Discussions with those of opposing/different views of:

Politics Social issues

Philosophy Values

Religion Ethnicity & Race

(Pascarella, Palmer, Moye, & Pierson, 2001)

six thinking hats looking at all views

Each group of students takes a Hat and analyzes the position, proposal, belief,

or conclusion from the Hat’s perspective.

Values & benefits

Why it will work



Managing processes

Potential problems

Why it will not work

Six Thinking Hats- Looking at all views

New ideas

Creativity &


Gut instinct

Feelings &


Facts & information:

Known or needed

(Geissler, Wayland & Jane, 2012; What are the six thinking hats?, 2009)

the new 21 st century c lassroom for the 21 st century s s tudents

Diverse interactions, relationships, and meaningful discussions

Thorough analysis

Looking at all views

Demand for evidence

Enthusiasm for truth and its pursuit

The New 21st Century Classroom,

for the

21st Century’s Students


Perhaps most importantly in today’s information age,

thinking skills are viewed as crucial for educated persons to cope

with a rapidly changing world.

Many educators believe that

specific knowledge will not be as important to tomorrow’s

workers and citizens

as the ability to learn and make sense of new information.

(Gough’s Thinking about thinking, as cited in Cotton, 1991, p. 1)



Arum, R., Roksa, J., & Cho, E. (2011). Improving undergraduate learning: Findings and policy recommendations from the SSRC-CLA longitudinal project. Retrieved from Social Science Research Council website:

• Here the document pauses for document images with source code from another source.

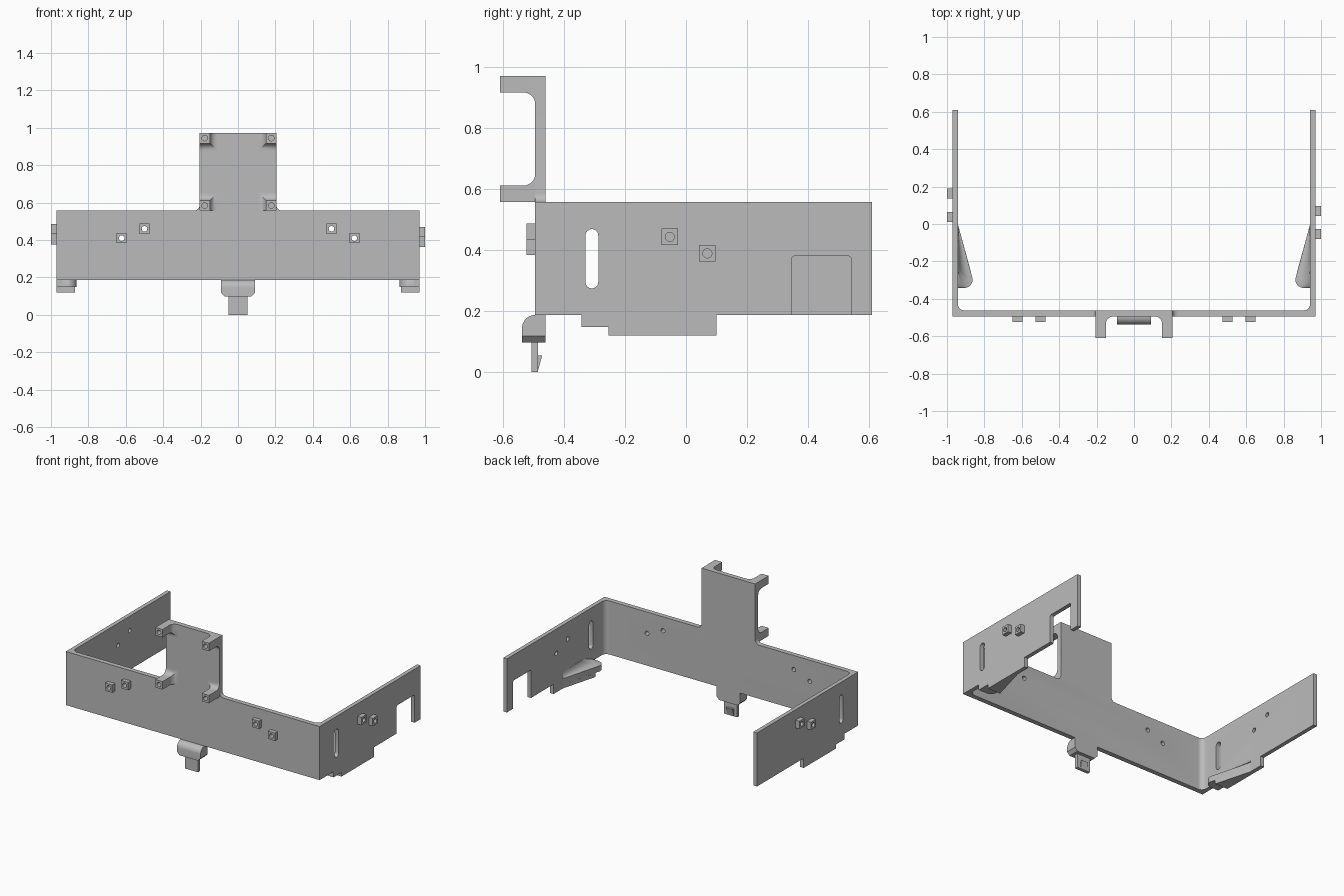
import bpy, bmesh, math

if "Cube" in bpy.data.objects:
    bpy.data.objects.remove(bpy.data.objects["Cube"], do_unlink=True)

grey = bpy.data.materials.new("plain_grey")
grey.use_nodes = True
COLOR = (0.5, 0.5, 0.5, 1)
grey.diffuse_color = COLOR
grey.node_tree.nodes["Principled BSDF"].inputs["Base Color"].default_value = COLOR
parts = []


def loft(name, rings):
    """Closed solid through matching rings of points."""
    bm = bmesh.new()
    loops = [[bm.verts.new(p) for p in ring] for ring in rings]
    n = len(loops[0])
    for a, b in zip(loops, loops[1:]):
        for i in range(n):
            j = (i + 1) % n
            bm.faces.new((a[i], a[j], b[j], b[i]))
    bm.faces.new(loops[0])
    bm.faces.new(loops[-1])
    bmesh.ops.recalc_face_normals(bm, faces=bm.faces)
    mesh = bpy.data.meshes.new(name)
    bm.to_mesh(mesh)
    bm.free()
    mesh.materials.append(grey)
    obj = bpy.data.objects.new(name, mesh)
    bpy.context.collection.objects.link(obj)
    parts.append(obj)
    return obj


def prism(name, outline, axis, a, b):
    """Extrude a 2D outline along an axis from a to b."""
    place = {"x": lambda u, v, w: (w, u, v),
             "y": lambda u, v, w: (u, w, v),
             "z": lambda u, v, w: (u, v, w)}[axis]
    return loft(name, [[place(u, v, w) for u, v in outline] for w in (a, b)])


def arc(cx, cy, r, start, end, n=8):
    angles = [math.radians(start + (end - start) * i / n) for i in range(n + 1)]
    return [(cx + r * math.cos(t), cy + r * math.sin(t)) for t in angles]


def circle(cx, cy, r):
    return arc(cx, cy, r, 0, 360, 20)[:-1]


def rect(u0, u1, v0, v1):
    return [(u0, v0), (u1, v0), (u1, v1), (u0, v1)]


def cut(obj, cutter):
    mod = obj.modifiers.new("cut", "BOOLEAN")
    mod.operation = "DIFFERENCE"
    mod.solver = "EXACT"
    mod.object = cutter
    graph = bpy.context.evaluated_depsgraph_get()
    mesh = bpy.data.meshes.new_from_object(obj.evaluated_get(graph))
    obj.modifiers.clear()
    obj.data = mesh


def discard(cutter):
    parts.remove(cutter)
    bpy.data.objects.remove(cutter, do_unlink=True)


LOW, HIGH = 0.187, 0.557        # wall bottom and top
FRONT, INNER = -0.495, -0.462   # faces of the front wall
OUT, IN, BACK = 0.97, 0.942, 0.61
HOLE, HALF = 0.015, 0.027

# U-shaped wall with rounded inner corners
r = 0.035
wall = prism("wall",
             [(-OUT, BACK), (-OUT, FRONT), (OUT, FRONT), (OUT, BACK), (IN, BACK)]
             + arc(IN - r, INNER + r, r, 0, -90)
             + arc(r - IN, INNER + r, r, -90, -180) + [(-IN, BACK)],
             "z", LOW, HIGH)

# Side slots and the notch in the left wall
slot = prism("slot_cutter", arc(-0.309, 0.448, 0.021, 0, 180)
             + arc(-0.309, 0.295, 0.021, 180, 360), "x", -1.1, 1.1)
notch = prism("notch_cutter", [(0.347, 0.1), (0.543, 0.1)]
              + arc(0.533, 0.37, 0.01, 0, 90, 4)
              + arc(0.357, 0.37, 0.01, 90, 180, 4), "x", 0.9, 1.1)
for cutter in (slot, notch):
    cut(wall, cutter)
    discard(cutter)


# Square bosses with through holes
def boss(name, axis, u, v, face, tip, inside):
    block = prism(name, rect(u - HALF, u + HALF, v - HALF, v + HALF), axis, face, tip)
    drill = prism("drill", circle(u, v, HOLE), axis, inside, tip + (tip - face))
    cut(block, drill)
    cut(wall, drill)
    discard(drill)


for s, side in ((1, "left"), (-1, "right")):
    boss(f"front_boss_outer_{side}", "y", s * 0.622, 0.41, FRONT, -0.524, -0.44)
    boss(f"front_boss_inner_{side}", "y", s * 0.5, 0.46, FRONT, -0.524, -0.44)
for y, z, name in ((-0.053, 0.443, "front"), (0.07, 0.389, "rear")):
    boss(f"left_boss_{name}", "x", y, z, OUT, 1.0, 0.9)
for y, z, name in ((0.037, 0.403, "front"), (0.163, 0.458, "rear")):
    boss(f"right_boss_{name}", "x", y, z, -OUT, -1.0, -0.9)

# Upright centre plate flaring into the wall
W, TOP, f = 0.205, 0.972, 0.03
flare = arc(W + f, HIGH + f, f, 270, 180)
prism("upright_plate", flare + [(W, TOP), (-W, TOP)]
      + [(-x, z) for x, z in reversed(flare)], "y", FRONT, INNER)

# Corner standoffs with filleted roots and blind holes
for s, side in ((1, "left"), (-1, "right")):
    for edge, d, level in ((TOP, -1, "upper"), (HIGH, 1, "lower")):
        size, root = 0.055, 0.038
        steps = [(-0.61, size)]
        for i in range(9):
            t = math.radians(90 * i / 8)
            steps.append((FRONT - root * (1 - math.sin(t)),
                          size + root * (1 - math.cos(t))))
        rings = [[(x, y, z) for x, z in rect(s * W, s * (W - k), edge, edge + d * k)]
                 for y, k in steps]
        post = loft(f"{level}_standoff_{side}", rings)
        drill = prism("drill", circle(s * (W - HALF), edge + d * HALF, HOLE),
                      "y", -0.65, -0.54)
        cut(post, drill)
        discard(drill)

# Stepped lips and tapered shelves under the side walls
STEP, BASE, STEP_Y = 0.148, 0.12, -0.255
for s, side in ((1, "left"), (-1, "right")):
    prism(f"lip_{side}", [(-0.343, LOW), (-0.343, STEP), (STEP_Y, STEP),
                          (STEP_Y, BASE), (0.1, BASE), (0.1, LOW)],
          "x", s * IN, s * OUT)
    outline = [(0.0, 0.0)] + [(-x, y) for x, y in arc(0.034, -0.297, 0.045, 10, -90)]
    outline.append((0.0, -0.342))
    rings = [[(s * (IN + x), y, STEP) for x, y in outline]]
    for i in range(8):
        t = math.radians(90 * i / 8)
        rise, shrink = 1 - math.cos(t), math.sin(t)
        rings.append([(s * (IN + x * (1 - shrink)), y * (1 - 0.4 * shrink * rise),
                       LOW + 0.06 * rise) for x, y in outline])
    loft(f"shelf_{side}", rings)
    prism(f"shelf_underside_{side}",
          [(s * IN, 0.0), (s * 0.872, STEP_Y), (s * IN, STEP_Y)], "z", BASE, STEP)

# Centre clip: rounded block with chamfered underside, tongue and barb
rings = []
for x, z in ((-0.09, 0.118), (-0.07, 0.097), (0.07, 0.097), (0.09, 0.118)):
    profile = [(INNER, z), (INNER, LOW)] + arc(-0.495, LOW - 0.043, 0.043, 90, 180)
    rings.append([(x, y, h) for y, h in profile + [(-0.538, z)]])
loft("clip_block", rings)
prism("clip_tongue", rect(-0.05, 0.05, -0.508, -0.486), "z", 0, 0.1)
prism("clip_barb", [(-0.486, 0.004), (-0.472, 0.054), (-0.486, 0.054)],
      "x", -0.025, 0.025)

# Smooth the curved faces, keep the edges sharp
bpy.ops.object.select_all(action="DESELECT")
for obj in parts:
    obj.select_set(True)
bpy.context.view_layer.objects.active = wall
bpy.ops.object.shade_smooth_by_angle(angle=math.radians(30))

Browne, M. N., Freeman, K. (2000). Distinguishing features of critical thinking classrooms. Teaching in Higher Education,5(3), 301. Retrieved from:

Cotton, K. (1991, November). Close-up #11: Teaching thinking skills. School Improvement Research Series. Retrieved from:

Defining critical thinking. (2011). Foundation for Critical Thinking. Retrieved from:

Evans, N.J., Forney, D.S., Guido, F.M., Patton, L.D., & Renn, K.A. (2010). Student development in college: Theory, research, and practice (2nd ed.). San Francisco, CA: Jossey-Bass.

Geissler, G. L., Wayland, S. W., Jane, P. (2012). Improving students’ critical thinking, creativity, and communications skills. Journal of Instructional Pedagogies, 8, 1-11. Retrieved from:

Hart Research Associates. (2010). Raising the bar: Employers’ views on college learning in the wake of the economic downturn: A survey among employers conducted on behalf of the Association of American Colleges and Universities. Retrieved [originally] from:

Pascarella, E.T., Palmer, B., Moye, M., & Pierson, C.T. (2001). Do diversity experiences influence the development of critical thinking? Journal of College Student Development, 42(3), 257-257. Retrieved from:

Reinstein, A., & Lander, G. H. (2008). Developing critical thinking in college programs. Research in Higher Education Journal, 1, 78-94. Retrieved from:

Sumner, W. G. (1906). Folkways: A study of the sociological importance of usages, manners, customs, mores, and morals [Google Books]. Boston, MA: Ginn.

What are the six thinking hats? (2009). Retrieved from